Today, Living Beyond Breast Cancer presents the blog series, Breast Cancer Clinical Trials Matter to You, to provide an understanding of today’s clinical trials and their impact on people who participate in them as well as those who design them. LBBC Vice President, Programs and Partnerships Catherine L. Ormerod introduces some of the stories you will read throughout the day.
There are two stark facts when it comes to clinical trials: 1) All breast cancer treatments available to people today were first proven effective in a clinical trial; and 2) Between three and five percent of Americans with cancer participate in clinical trials.
Today, as updates in research are shared at the American Society of Clinical Oncology’s Annual Meeting in Chicago, Living Beyond Breast Cancer invites you to learn more about clinical trials from individual participant experiences, as well as from current issues and developments in research through this special blog series, Breast Cancer Clinical Trials Matter to You.
Without clinical trial participation many effective drugs would not be available today. The words “clinical trial” may sound scary to you, or make you feel as if you’re a guinea pig in a science experiment. But clinical trials today are highly regulated to ensure you receive quality treatment. (And it’s important to note that in a clinical trial, you will always receive treatment.
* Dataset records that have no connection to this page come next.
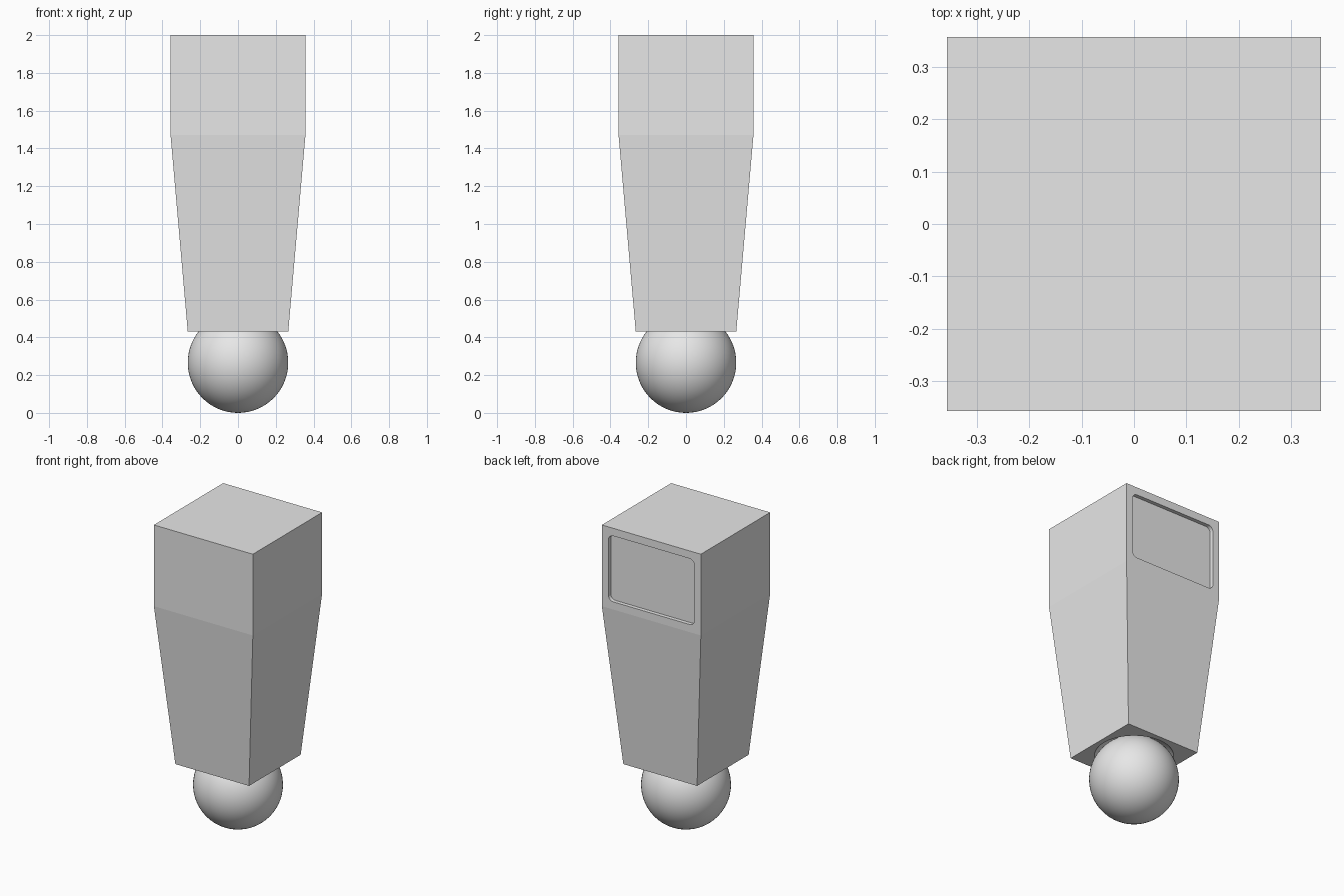
import bpy, bmesh
from mathutils import Matrix, Vector

cube = bpy.data.objects.get("Cube")
if cube:
    bpy.data.objects.remove(cube)

grey = bpy.data.materials.new("light grey")
grey.use_nodes = True
grey.diffuse_color = (0.8, 0.8, 0.8, 1)
grey.node_tree.nodes["Principled BSDF"].inputs["Base Color"].default_value = (0.8, 0.8, 0.8, 1)

HALF_TOP, HALF_BASE = 0.357, 0.266
BASE_Z, BEND_Z, TOP_Z = 0.43, 1.47, 2.0
BALL_R, GAP = 0.266, 0.02


def make_object(name, bm):
    bmesh.ops.recalc_face_normals(bm, faces=bm.faces)
    mesh = bpy.data.meshes.new(name)
    bm.to_mesh(mesh)
    bm.free()
    mesh.materials.append(grey)
    obj = bpy.data.objects.new(name, mesh)
    bpy.context.collection.objects.link(obj)
    return obj


def make_sphere(name, radius):
    bm = bmesh.new()
    bmesh.ops.create_uvsphere(bm, u_segments=64, v_segments=32, radius=radius,
                              matrix=Matrix.Translation((0, 0, BALL_R)))
    for face in bm.faces:
        face.smooth = True
    return make_object(name, bm)


def carve(target, cutter):
    cutter.hide_render = True
    mod = target.modifiers.new("carve", 'BOOLEAN')
    mod.operation = 'DIFFERENCE'
    mod.solver = 'EXACT'
    mod.object = cutter
    bpy.context.view_layer.objects.active = target
    bpy.ops.object.modifier_apply(modifier=mod.name)
    bpy.data.objects.remove(cutter)


# Square body: tapered lower half, straight upper half
bm = bmesh.new()
rings = []
for half, z in ((HALF_BASE, BASE_Z), (HALF_TOP, BEND_Z), (HALF_TOP, TOP_Z)):
    rings.append([bm.verts.new((sx * half, sy * half, z))
                  for sx, sy in ((-1, -1), (1, -1), (1, 1), (-1, 1))])
for low, high in zip(rings, rings[1:]):
    for i in range(4):
        j = (i + 1) % 4
        bm.faces.new((low[i], low[j], high[j], high[i]))
bm.faces.new(rings[0])
bm.faces.new(rings[-1])
body = make_object("body", bm)

# Recessed rounded screen panel on the back
depth, reach = 0.025, 0.1
bm = bmesh.new()
bmesh.ops.create_cube(bm, size=1)
bmesh.ops.scale(bm, vec=Vector((0.62, depth + reach, 0.43)), verts=bm.verts)
bmesh.ops.translate(bm, vec=Vector((0, HALF_TOP + (reach - depth) / 2, 1.735)), verts=bm.verts)
corners = [e for e in bm.edges if abs(e.verts[0].co.y - e.verts[1].co.y) > depth]
bmesh.ops.bevel(bm, geom=corners, offset=0.035, segments=6, profile=0.5, affect='EDGES')
carve(body, make_object("screen_cutter", bm))

# Round socket in the underside, with a small gap around the ball
carve(body, make_sphere("socket_cutter", BALL_R + GAP))

# Ball foot
make_sphere("ball_foot", BALL_R)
Read more about this in our Guide to Understanding Clinical Trials.)
Throughout the day, we’ll share blog posts highlighting perspectives from patient advocates, doctors and researchers and, of course, people diagnosed with breast cancer who’ve participated in clinical trials. These personal stories and interviews address topics including how to determine if a clinical trial is right for you, what clinical trials are like for those diagnosed with early-stage or metastatic breast cancer, the need for advocacy and awareness of clinical trials for African-American and Latina women, men and more.
A recurring theme in many of these stories is how participants felt a sense of “paying it forward” for future generations affected by breast cancer.
Blog series participant Brooke Cole, who was diagnosed with stage III HER2-positive disease, states, “The women who participated in the clinical trials for Herceptin years ago paved the way for HER2-positive patients like me. Did those women know at the time the significance of their participation? Probably not. But I am beyond and forever grateful that they did participate because Herceptin has saved lives.”
We hope this series helps you learn more about the realities of clinical trials, and encourages you to weigh your options, enroll in them and also help improve them. Let us know what you are thinking on social media and share your experience with clinical trials using #BCTrialsMatterToYou on Facebook, Twitter and Instagram.
Breast Cancer Clinical Trials Matter to You is sponsored by